#### Your goal:
Search the entries for the word "Cube". Copy every line where it turns up.

#### Source information:
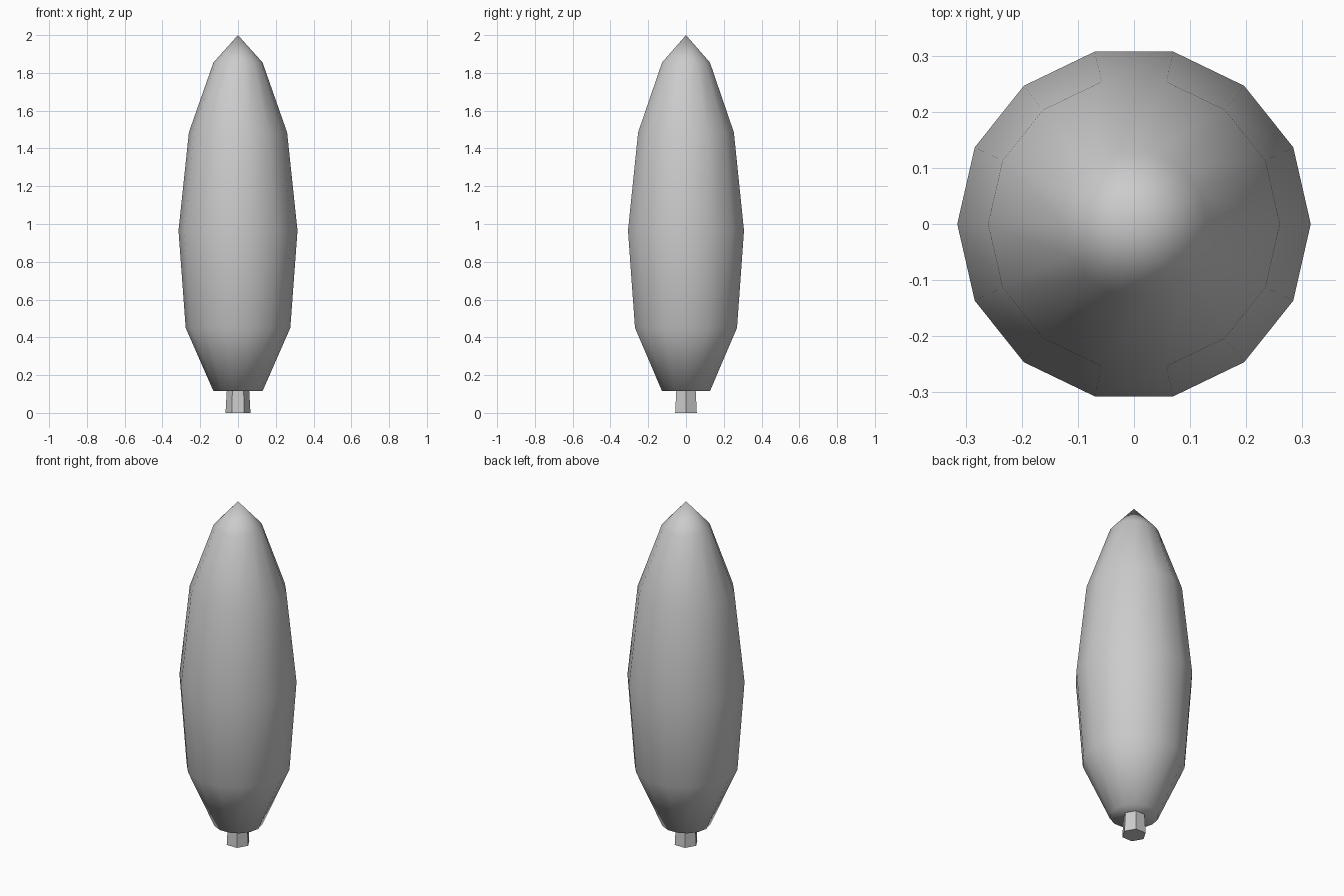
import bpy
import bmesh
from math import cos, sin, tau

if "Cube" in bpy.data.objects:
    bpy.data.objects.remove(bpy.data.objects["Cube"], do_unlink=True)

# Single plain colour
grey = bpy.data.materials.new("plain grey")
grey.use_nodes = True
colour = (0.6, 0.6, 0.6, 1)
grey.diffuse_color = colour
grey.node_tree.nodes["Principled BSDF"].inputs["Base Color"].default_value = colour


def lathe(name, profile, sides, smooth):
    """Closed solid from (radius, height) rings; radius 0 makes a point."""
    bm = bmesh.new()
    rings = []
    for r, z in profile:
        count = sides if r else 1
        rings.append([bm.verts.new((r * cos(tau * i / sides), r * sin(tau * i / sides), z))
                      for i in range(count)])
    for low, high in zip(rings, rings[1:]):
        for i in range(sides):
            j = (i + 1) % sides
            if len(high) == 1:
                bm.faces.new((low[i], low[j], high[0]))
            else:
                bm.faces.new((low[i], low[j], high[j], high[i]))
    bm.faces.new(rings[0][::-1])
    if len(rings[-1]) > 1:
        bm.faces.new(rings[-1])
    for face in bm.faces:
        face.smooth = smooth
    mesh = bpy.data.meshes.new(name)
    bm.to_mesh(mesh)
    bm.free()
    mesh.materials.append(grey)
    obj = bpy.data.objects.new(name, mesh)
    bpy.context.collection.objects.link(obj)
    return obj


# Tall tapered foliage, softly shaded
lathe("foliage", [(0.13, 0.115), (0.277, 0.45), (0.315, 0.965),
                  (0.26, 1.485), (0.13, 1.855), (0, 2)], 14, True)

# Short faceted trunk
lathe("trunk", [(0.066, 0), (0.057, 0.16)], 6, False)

#### Solution for this exercise:
if "Cube" in bpy.data.objects:
    bpy.data.objects.remove(bpy.data.objects["Cube"], do_unlink=True)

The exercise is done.